**DATA FOR THIS TASK**:
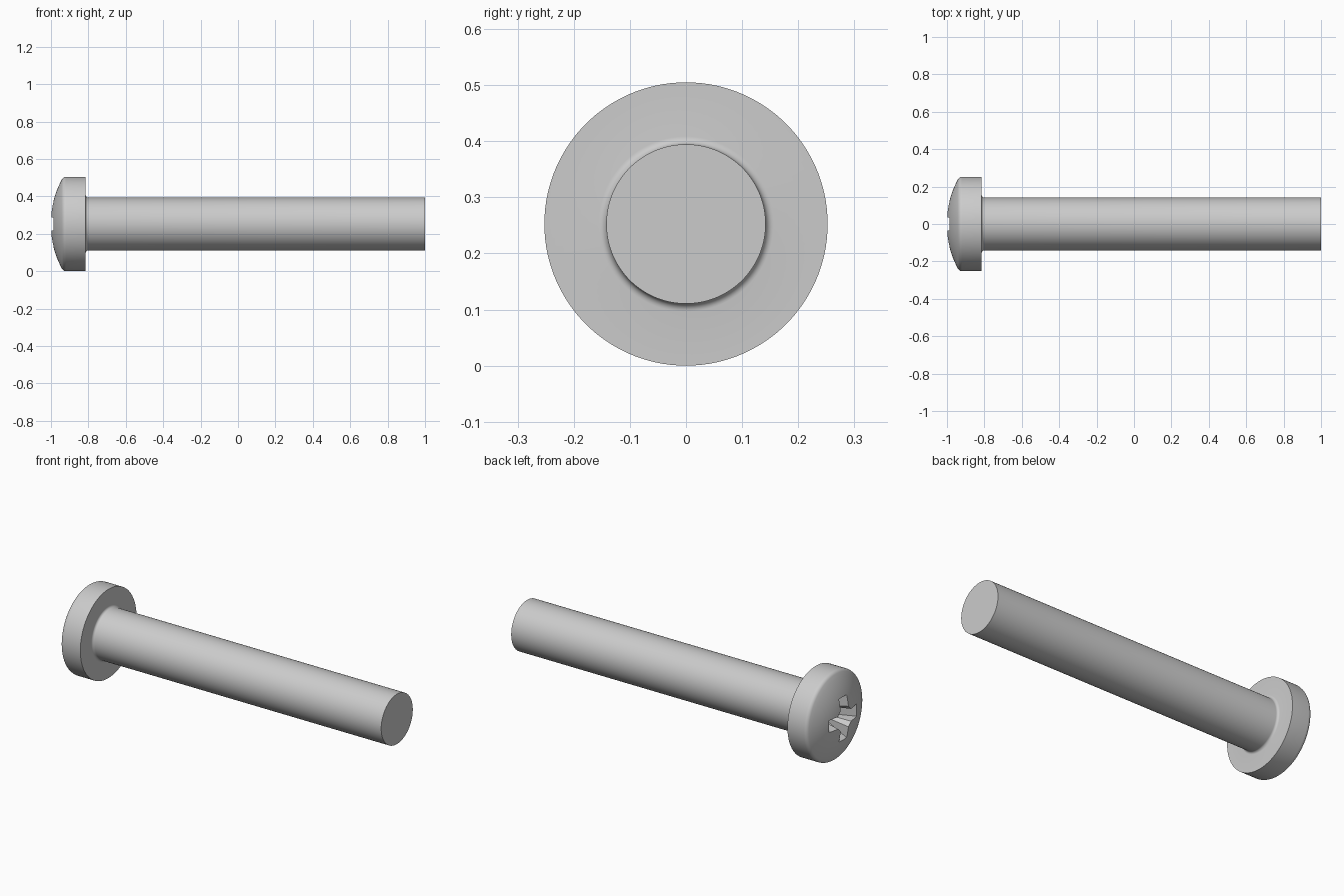
import bpy
import bmesh
from math import sin, cos, asin, pi, sqrt

cube = bpy.data.objects.get("Cube")
if cube:
    bpy.data.objects.remove(cube)

AXIS_Z = 0.2525
HEAD_R = 0.2525
SHAFT_R = 0.142
TOP_X, SEAT_X, END_X = -1.002, -0.815, 1.0
DOME_R, EDGE_R, FILLET_R = 0.5, 0.025, 0.014

steel = bpy.data.materials.new("grey steel")
steel.use_nodes = True
GREY = (0.6, 0.6, 0.6, 1)
steel.diffuse_color = GREY
steel.node_tree.nodes["Principled BSDF"].inputs["Base Color"].default_value = GREY


def loft(name, rings):
    """Skin a list of point rings; a ring of one point closes to a tip."""
    bm = bmesh.new()
    loops = [[bm.verts.new(p) for p in ring] for ring in rings]
    for a, b in zip(loops, loops[1:]):
        n = max(len(a), len(b))
        for i in range(n):
            j = (i + 1) % n
            quad = [a[i % len(a)], a[j % len(a)], b[j % len(b)], b[i % len(b)]]
            bm.faces.new(list(dict.fromkeys(quad)))
    for end in (loops[0], loops[-1]):
        if len(end) > 2:
            bm.faces.new(end)
    bmesh.ops.recalc_face_normals(bm, faces=bm.faces)
    mesh = bpy.data.meshes.new(name)
    bm.to_mesh(mesh)
    bm.free()
    mesh.materials.append(steel)
    obj = bpy.data.objects.new(name, mesh)
    bpy.context.collection.objects.link(obj)
    return obj


def circle(x, r, n):
    if r == 0:
        return [(x, 0, AXIS_Z)]
    return [(x, r * cos(2 * pi * (i + 0.5) / n), AXIS_Z + r * sin(2 * pi * (i + 0.5) / n))
            for i in range(n)]


def rectangle(x, half_y, half_z):
    return [(x, sy * half_y, AXIS_Z + sz * half_z)
            for sy, sz in ((-1, -1), (1, -1), (1, 1), (-1, 1))]


# Screw outline: dome, rounded rim, seat, fillet, shank
dome_x = TOP_X + DOME_R
rim_r = HEAD_R - EDGE_R
rim_x = dome_x - sqrt((DOME_R - EDGE_R) ** 2 - rim_r ** 2)
tilt = asin(rim_r / (DOME_R - EDGE_R))
outline = []
for i in range(13):
    a = tilt * i / 12
    outline.append((dome_x - DOME_R * cos(a), DOME_R * sin(a)))
for i in range(1, 7):
    a = tilt + (pi / 2 - tilt) * i / 6
    outline.append((rim_x - EDGE_R * cos(a), rim_r + EDGE_R * sin(a)))
outline.append((SEAT_X, HEAD_R))
for i in range(7):
    a = pi / 2 * i / 6
    outline.append((SEAT_X + FILLET_R * (1 - cos(a)), SHAFT_R + FILLET_R * (1 - sin(a))))
outline.append((END_X, SHAFT_R))
screw = loft("screw", [circle(x, r, 96) for x, r in outline])

# Cross recess: two tapered slots and a tapered centre with a shallow tip
MOUTH, FLOOR = -1.03, -0.88
cutters = [
    loft("slot_across", [rectangle(MOUTH, 0.148, 0.038), rectangle(FLOOR, 0.06, 0.025)]),
    loft("slot_upright", [rectangle(MOUTH, 0.038, 0.148), rectangle(FLOOR, 0.025, 0.06)]),
    loft("recess_centre", [circle(MOUTH, 0.078, 8), circle(FLOOR, 0.048, 8),
                           circle(FLOOR + 0.02, 0, 8)]),
]
bpy.context.view_layer.objects.active = screw
for cutter in cutters:
    cutter.hide_render = True
    mod = screw.modifiers.new(cutter.name, "BOOLEAN")
    mod.operation = "DIFFERENCE"
    mod.solver = "EXACT"
    mod.object = cutter
    bpy.ops.object.modifier_apply(modifier=mod.name)
    bpy.data.objects.remove(cutter)

# Smooth shading with crisp edges
bpy.ops.object.select_all(action="DESELECT")
screw.select_set(True)
bpy.ops.object.shade_smooth_by_angle(angle=0.5)
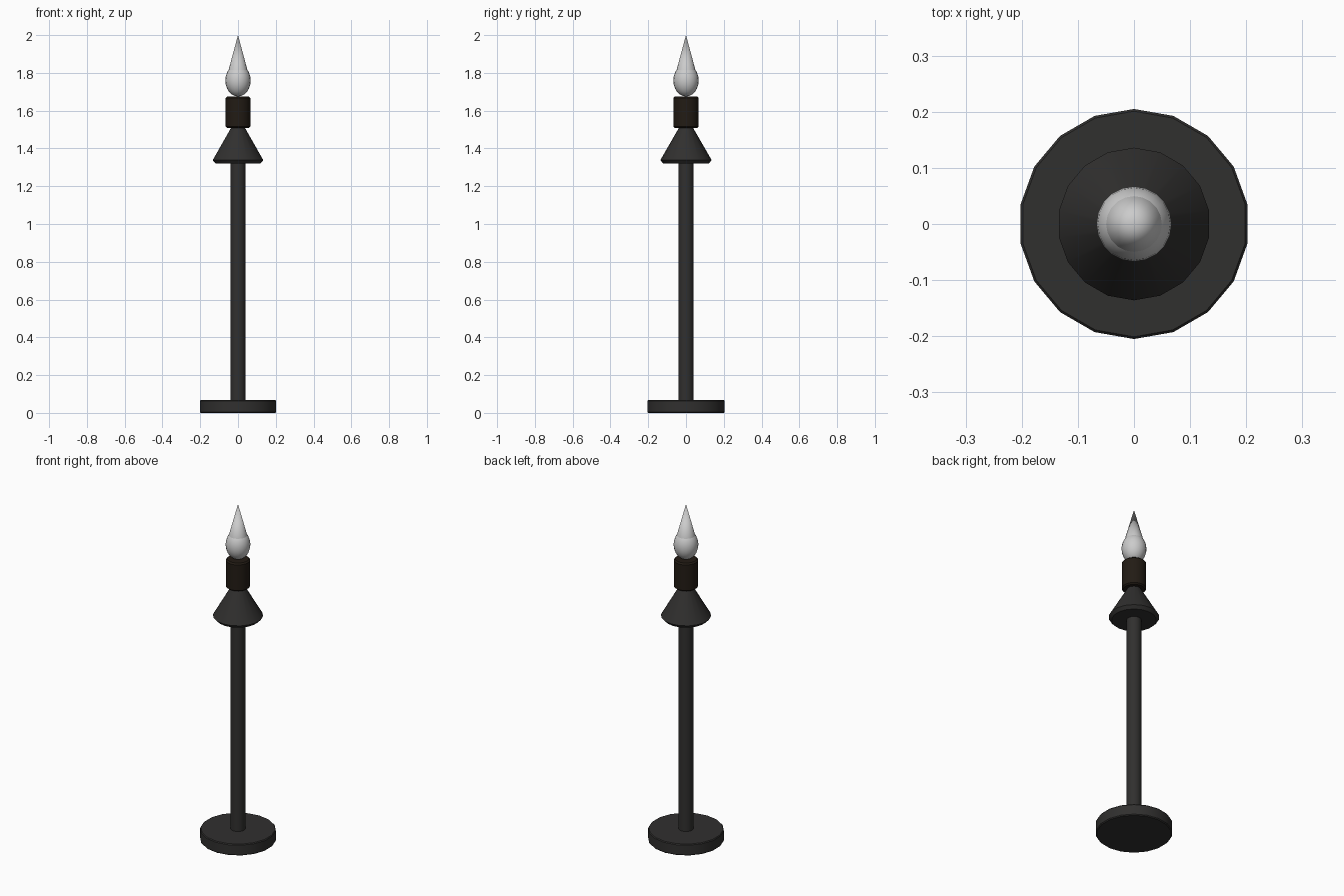
import bpy, bmesh
from math import cos, sin, pi

if "Cube" in bpy.data.objects:
    bpy.data.objects.remove(bpy.data.objects["Cube"])


def material(name, color):
    m = bpy.data.materials.new(name)
    m.diffuse_color = (*color, 1)
    m.use_nodes = True
    m.node_tree.nodes["Principled BSDF"].inputs["Base Color"].default_value = m.diffuse_color
    return m


def lathe(name, profile, sides, mat=None, angle=0.6):
    """Spin (radius, z) points round the z axis; ends close with caps or a tip."""
    bm = bmesh.new()
    rings = []
    for r, z in profile:
        if r == 0:
            rings.append([bm.verts.new((0, 0, z))] * sides)
        else:
            steps = [pi / 2 + 2 * pi * i / sides for i in range(sides)]
            rings.append([bm.verts.new((r * cos(a), r * sin(a), z)) for a in steps])
    for low, high in zip(rings, rings[1:]):
        for i in range(sides):
            j = (i + 1) % sides
            bm.faces.new(list(dict.fromkeys((low[i], low[j], high[j], high[i]))))
    if profile[0][0]:
        bm.faces.new(rings[0][::-1])
    if profile[-1][0]:
        bm.faces.new(rings[-1])
    bmesh.ops.recalc_face_normals(bm, faces=bm.faces[:])
    mesh = bpy.data.meshes.new(name)
    bm.to_mesh(mesh)
    bm.free()
    ob = bpy.data.objects.new(name, mesh)
    bpy.context.collection.objects.link(ob)
    if mat:
        mesh.materials.append(mat)
    bpy.ops.object.select_all(action='DESELECT')
    ob.select_set(True)
    bpy.context.view_layer.objects.active = ob
    bpy.ops.object.shade_smooth_by_angle(angle=angle)
    return ob


iron = material("dark_iron", (0.03, 0.029, 0.028))
wood = material("dark_wood", (0.016, 0.011, 0.007))

# Foot disc with a slightly eased rim
lathe("base", [(0.2, 0), (0.205, 0.005), (0.205, 0.063), (0.201, 0.068)], 18, iron)

# Long pole
lathe("pole", [(0.04, 0.06), (0.04, 1.33)], 18, iron)

# Conical collar with a chamfered lower edge
lathe("collar", [(0.12, 1.32), (0.136, 1.338), (0.034, 1.515)], 18, iron)

# Candle holder
lathe("holder", [(0.058, 1.508), (0.066, 1.515), (0.066, 1.668), (0.058, 1.676)], 18, wood)

# Flame: stretched ball with a pointed cone on top
cz, r, h = 1.76, 0.067, 0.085
n = 12
ball = [(r * sin(pi * k / n) if 0 < k < n else 0, cz - h * cos(pi * k / n)) for k in range(n + 1)]
lathe("flame_ball", ball, 20)
lathe("flame_tip", [(0.05, 1.815), (0, 2.0)], 20)
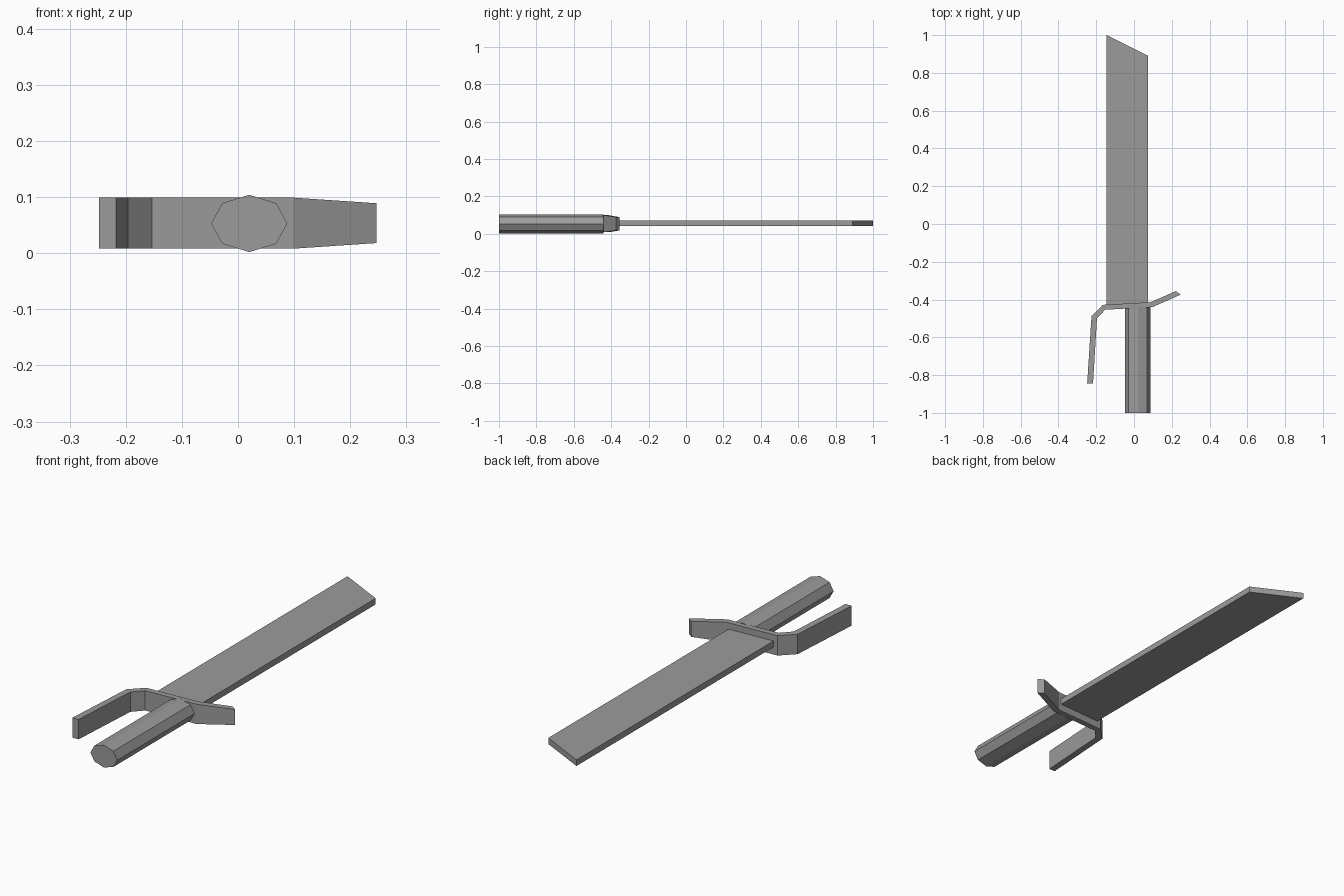
import bpy, bmesh, math
from mathutils import Vector

cube = bpy.data.objects.get("Cube")
if cube:
    bpy.data.objects.remove(cube, do_unlink=True)

GREY = (0.33, 0.33, 0.33, 1)
steel = bpy.data.materials.new("grey_metal")
steel.use_nodes = True
steel.diffuse_color = GREY
steel.node_tree.nodes["Principled BSDF"].inputs["Base Color"].default_value = GREY


def extrude_profile(name, points, direction):
    """Extrude a closed outline into a solid with flat faces."""
    bm = bmesh.new()
    face = bm.faces.new([bm.verts.new(p) for p in points])
    geom = bmesh.ops.extrude_face_region(bm, geom=[face])["geom"]
    moved = [g for g in geom if isinstance(g, bmesh.types.BMVert)]
    bmesh.ops.translate(bm, verts=moved, vec=Vector(direction))
    bmesh.ops.recalc_face_normals(bm, faces=bm.faces)
    mesh = bpy.data.meshes.new(name)
    bm.to_mesh(mesh)
    bm.free()
    mesh.materials.append(steel)
    obj = bpy.data.objects.new(name, mesh)
    bpy.context.collection.objects.link(obj)
    return obj


# Blade: flat slab with a slanted tip
blade = [(-0.145, -0.435), (0.075, -0.425), (0.075, 0.89), (-0.145, 1.0)]
extrude_profile("blade", [(x, y, 0.042) for x, y in blade], (0, 0, 0.028))

# Handle: slightly flattened octagonal grip
angles = [math.tau * i / 8 for i in range(8)]
extrude_profile("handle",
                [(0.02 + 0.068 * math.cos(a), -1.0, 0.053 + 0.051 * math.sin(a)) for a in angles],
                (0, 0.56, 0))

# Guard: bent strip, back edge then front edge, with a long knuckle bar
back = [(-0.248, -0.845), (-0.225, -0.487), (-0.165, -0.428), (0.088, -0.414), (0.222, -0.355)]
front = [(0.247, -0.374), (0.098, -0.44), (-0.153, -0.454), (-0.196, -0.5), (-0.217, -0.845)]
guard = extrude_profile("guard", [(x, y, 0.008) for x, y in back + front], (0, 0, 0.091))

# Narrow the guard towards its free tip
for v in guard.data.vertices:
    if v.co.x > 0.2:
        v.co.z = 0.0535 + (v.co.z - 0.0535) * 0.78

**WHAT IS NEEDED**: The answer should be only the number of lines in the data that contain the string "rings".

**RESPONSE TO THIS TASK**: 9